Which lines below fall between the one containing "ob = bpy.data.objects.new(name, me)" and the one containing "bm.faces.new((a[i], q, p))"? Repeat them exactly, counting both of those lines, and add nothing else.

[INPUT RECORDS]
═══
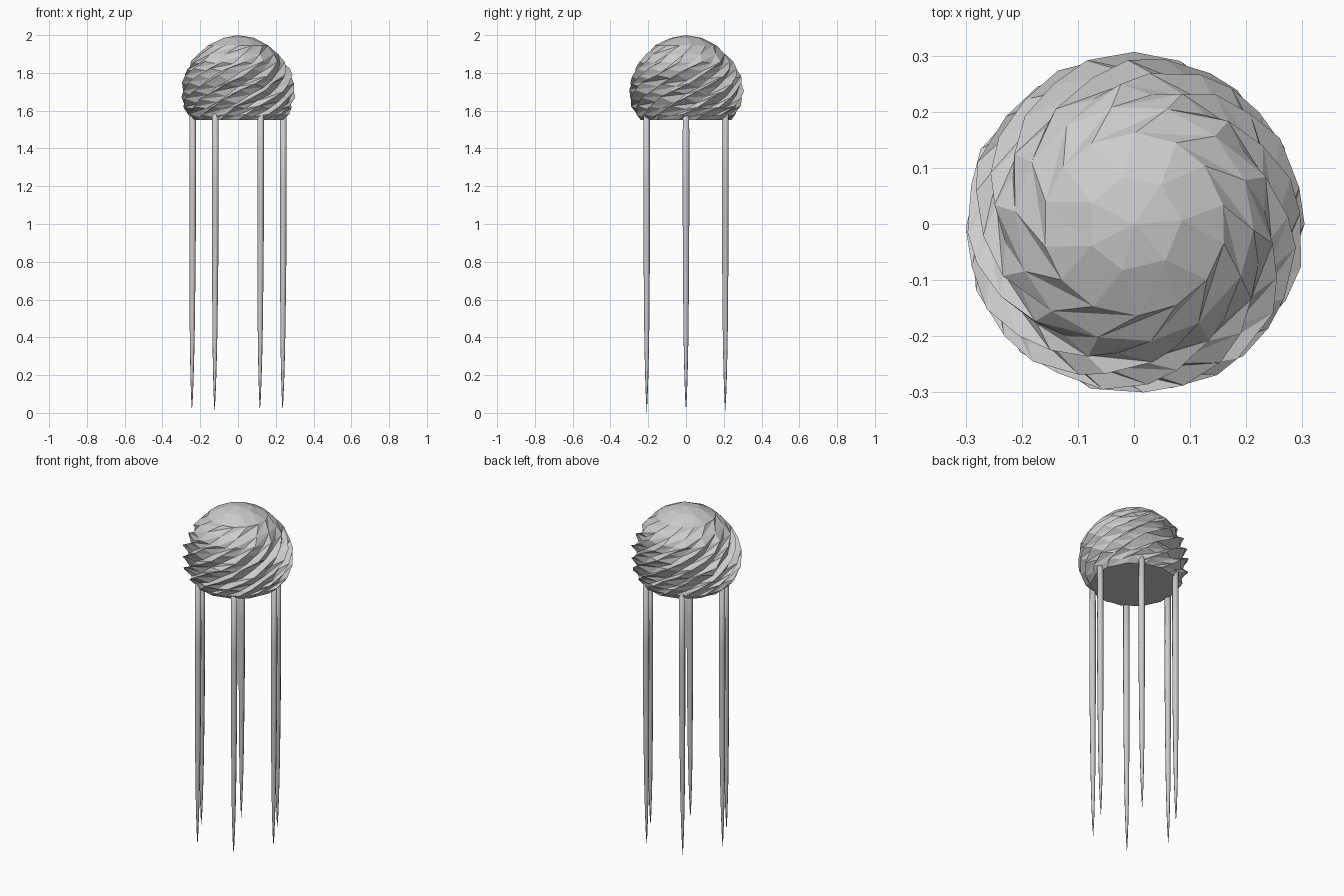
import bpy, bmesh, math, random

if "Cube" in bpy.data.objects:
    bpy.data.objects.remove(bpy.data.objects["Cube"])

random.seed(4)


def finish(bm, name):
    bmesh.ops.recalc_face_normals(bm, faces=bm.faces[:])
    me = bpy.data.meshes.new(name)
    bm.to_mesh(me)
    bm.free()
    ob = bpy.data.objects.new(name, me)
    bpy.context.collection.objects.link(ob)
    return ob


def skin(bm, a, b):
    # joins two rings; the upper ring b may have half as many points
    n, m = len(a), len(b)
    for i in range(n):
        j = (i + 1) % n
        p, q = b[i * m // n], b[(i + 1) * m // n % m]
        if p is q:
            bm.faces.new((a[i], a[j], p))
        else:
            bm.faces.new((a[i], a[j], q))
            bm.faces.new((a[i], q, p))


# Bell: faceted dome with spiralling ridges that fade towards the crown
# rows: height, radius, ridge depth, points
ROWS = [(1.55, .235, .004, 28), (1.575, .258, .010, 28), (1.615, .277, .012, 28),
        (1.655, .283, .019, 28), (1.695, .284, .019, 28), (1.735, .281, .018, 28),
        (1.775, .274, .016, 28), (1.815, .260, .012, 28), (1.855, .241, .008, 28),
        (1.90, .212, .005, 14), (1.945, .163, .003, 14), (1.985, .085, .002, 7)]
bm = bmesh.new()
rings = []
for z, r, amp, n in ROWS:
    twist = (z - 1.55) / 0.16
    ring = []
    for i in range(n):
        t = 2 * math.pi * i / n + twist + random.uniform(-.05, .05)
        s = (1 if i % 2 else -1) if n == 28 else 0
        rr = r + s * amp + random.uniform(-.3, .3) * amp
        dz = 0 if z == 1.55 else s * amp * .6 + random.uniform(-.4, .4) * amp
        ring.append(bm.verts.new((rr * math.cos(t), rr * math.sin(t), z + dz)))
    rings.append(ring)
for a, b in zip(rings, rings[1:]):
    skin(bm, a, b)
top = bm.verts.new((0, 0, 2.0))
for i in range(7):
    bm.faces.new((rings[-1][i], rings[-1][(i + 1) % 7], top))
bm.faces.new(rings[0][::-1])
finish(bm, "bell")

# Tentacles: six long tapering strands hung around the rim
STRAND = [(1.58, .017), (1.2, .018), (.8, .0165), (.45, .0135), (.3, .011),
          (.18, .008), (.08, .0045)]
SIDES = 8
for k in range(6):
    a = k * math.pi / 3
    cx, cy = .24 * math.cos(a), .24 * math.sin(a)
    bm = bmesh.new()
    rings = []
    for z, r in STRAND:
        sway = -.004 * max(0, 1 - z)
        rings.append([bm.verts.new((cx + sway + r * math.cos(2 * math.pi * i / SIDES),
                                    cy + r * math.sin(2 * math.pi * i / SIDES), z))
                      for i in range(SIDES)])
    for p, q in zip(rings, rings[1:]):
        skin(bm, p, q)
    crown = bm.verts.new((cx, cy, 1.592))
    tip = bm.verts.new((cx - .004, cy, .0 if k == 4 else .012))
    for i in range(SIDES):
        j = (i + 1) % SIDES
        bm.faces.new((rings[0][i], rings[0][j], crown))
        bm.faces.new((rings[-1][i], rings[-1][j], tip))
    ob = finish(bm, f"tentacle_{k + 1}")
    for f in ob.data.polygons:
        f.use_smooth = True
═══
[REPLY TO THE TASK]
    ob = bpy.data.objects.new(name, me)
    bpy.context.collection.objects.link(ob)
    return ob


def skin(bm, a, b):
    # joins two rings; the upper ring b may have half as many points
    n, m = len(a), len(b)
    for i in range(n):
        j = (i + 1) % n
        p, q = b[i * m // n], b[(i + 1) * m // n % m]
        if p is q:
            bm.faces.new((a[i], a[j], p))
        else:
            bm.faces.new((a[i], a[j], q))
            bm.faces.new((a[i], q, p))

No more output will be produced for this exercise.